* **Task**
Only the lines from the first line of the entries through the line with "spline.use_cyclic_u = True" belong in the answer, each restated word for word and without pictures.

☆ ☆ ☆ ☆

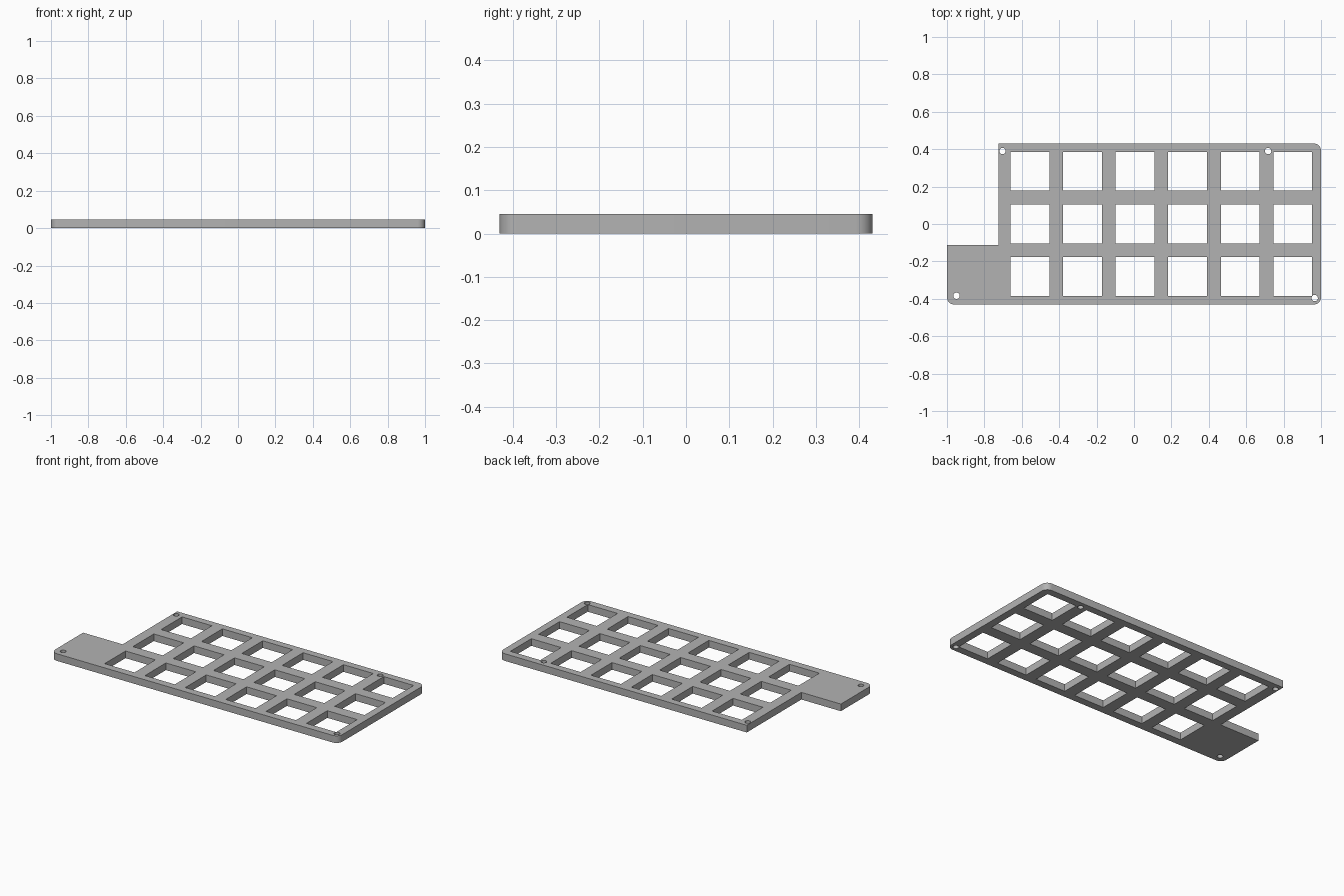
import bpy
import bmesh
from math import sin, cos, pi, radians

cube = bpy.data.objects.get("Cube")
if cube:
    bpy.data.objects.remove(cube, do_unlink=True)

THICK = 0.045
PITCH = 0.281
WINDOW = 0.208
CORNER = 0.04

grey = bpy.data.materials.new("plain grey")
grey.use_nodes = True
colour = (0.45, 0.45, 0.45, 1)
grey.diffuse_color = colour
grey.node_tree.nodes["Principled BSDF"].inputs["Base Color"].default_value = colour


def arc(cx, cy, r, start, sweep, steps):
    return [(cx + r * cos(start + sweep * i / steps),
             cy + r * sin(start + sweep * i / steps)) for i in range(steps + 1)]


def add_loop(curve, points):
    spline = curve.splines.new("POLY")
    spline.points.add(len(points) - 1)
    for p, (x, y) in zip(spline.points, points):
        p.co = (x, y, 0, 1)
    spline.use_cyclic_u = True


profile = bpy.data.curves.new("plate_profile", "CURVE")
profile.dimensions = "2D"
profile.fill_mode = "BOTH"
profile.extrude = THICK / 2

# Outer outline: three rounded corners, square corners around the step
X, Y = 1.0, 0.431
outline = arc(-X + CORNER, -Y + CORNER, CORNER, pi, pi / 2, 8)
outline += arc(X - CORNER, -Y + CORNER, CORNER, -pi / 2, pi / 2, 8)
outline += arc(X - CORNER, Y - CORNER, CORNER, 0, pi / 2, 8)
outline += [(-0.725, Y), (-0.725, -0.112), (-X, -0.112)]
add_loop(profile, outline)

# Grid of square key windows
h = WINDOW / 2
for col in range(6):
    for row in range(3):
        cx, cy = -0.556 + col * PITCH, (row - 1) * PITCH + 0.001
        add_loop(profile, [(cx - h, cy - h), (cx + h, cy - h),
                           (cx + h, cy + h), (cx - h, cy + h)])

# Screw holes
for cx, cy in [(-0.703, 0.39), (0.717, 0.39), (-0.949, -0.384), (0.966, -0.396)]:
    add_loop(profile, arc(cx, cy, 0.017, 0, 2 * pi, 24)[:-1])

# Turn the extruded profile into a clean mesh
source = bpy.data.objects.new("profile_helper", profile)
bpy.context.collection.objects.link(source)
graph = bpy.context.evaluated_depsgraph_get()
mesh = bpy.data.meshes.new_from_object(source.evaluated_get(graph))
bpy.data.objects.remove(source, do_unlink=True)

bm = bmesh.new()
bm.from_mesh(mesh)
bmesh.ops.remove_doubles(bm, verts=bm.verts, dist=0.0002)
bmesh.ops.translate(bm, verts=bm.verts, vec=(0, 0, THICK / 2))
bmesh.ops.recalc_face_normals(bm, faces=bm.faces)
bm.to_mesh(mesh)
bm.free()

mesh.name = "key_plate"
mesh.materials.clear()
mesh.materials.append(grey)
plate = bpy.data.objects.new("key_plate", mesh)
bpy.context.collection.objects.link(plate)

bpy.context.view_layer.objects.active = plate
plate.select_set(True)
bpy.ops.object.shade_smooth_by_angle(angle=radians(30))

☆ ☆ ☆ ☆

* **Answer section**
import bpy
import bmesh
from math import sin, cos, pi, radians

cube = bpy.data.objects.get("Cube")
if cube:
    bpy.data.objects.remove(cube, do_unlink=True)

THICK = 0.045
PITCH = 0.281
WINDOW = 0.208
CORNER = 0.04

grey = bpy.data.materials.new("plain grey")
grey.use_nodes = True
colour = (0.45, 0.45, 0.45, 1)
grey.diffuse_color = colour
grey.node_tree.nodes["Principled BSDF"].inputs["Base Color"].default_value = colour


def arc(cx, cy, r, start, sweep, steps):
    return [(cx + r * cos(start + sweep * i / steps),
             cy + r * sin(start + sweep * i / steps)) for i in range(steps + 1)]


def add_loop(curve, points):
    spline = curve.splines.new("POLY")
    spline.points.add(len(points) - 1)
    for p, (x, y) in zip(spline.points, points):
        p.co = (x, y, 0, 1)
    spline.use_cyclic_u = True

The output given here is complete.